[Start of Attachment]
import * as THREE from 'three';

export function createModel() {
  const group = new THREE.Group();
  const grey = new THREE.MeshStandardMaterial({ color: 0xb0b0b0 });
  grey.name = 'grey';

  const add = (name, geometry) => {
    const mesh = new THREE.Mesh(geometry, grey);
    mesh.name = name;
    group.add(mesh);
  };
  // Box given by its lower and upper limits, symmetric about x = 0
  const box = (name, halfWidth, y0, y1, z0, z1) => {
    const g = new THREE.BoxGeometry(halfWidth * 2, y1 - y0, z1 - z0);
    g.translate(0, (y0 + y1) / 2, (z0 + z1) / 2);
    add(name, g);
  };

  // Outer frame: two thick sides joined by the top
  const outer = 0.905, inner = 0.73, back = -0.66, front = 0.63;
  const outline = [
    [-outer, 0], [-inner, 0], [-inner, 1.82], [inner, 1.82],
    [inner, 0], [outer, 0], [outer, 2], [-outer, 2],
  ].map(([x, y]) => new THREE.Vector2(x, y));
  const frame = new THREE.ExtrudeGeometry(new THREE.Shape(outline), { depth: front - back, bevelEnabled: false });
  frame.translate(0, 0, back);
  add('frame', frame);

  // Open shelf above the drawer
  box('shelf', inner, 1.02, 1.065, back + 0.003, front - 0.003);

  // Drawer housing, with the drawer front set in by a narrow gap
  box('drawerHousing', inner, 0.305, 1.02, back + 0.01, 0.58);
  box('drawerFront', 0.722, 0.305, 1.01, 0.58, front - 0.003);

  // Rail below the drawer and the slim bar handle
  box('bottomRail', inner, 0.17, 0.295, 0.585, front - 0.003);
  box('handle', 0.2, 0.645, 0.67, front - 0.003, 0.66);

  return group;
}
[End of Attachment]
> What you have to do
Using the records above, select and copy every line that has the word "back".

> Answer section
  const outer = 0.905, inner = 0.73, back = -0.66, front = 0.63;
  const frame = new THREE.ExtrudeGeometry(new THREE.Shape(outline), { depth: front - back, bevelEnabled: false });
  frame.translate(0, 0, back);
  box('shelf', inner, 1.02, 1.065, back + 0.003, front - 0.003);
  box('drawerHousing', inner, 0.305, 1.02, back + 0.01, 0.58);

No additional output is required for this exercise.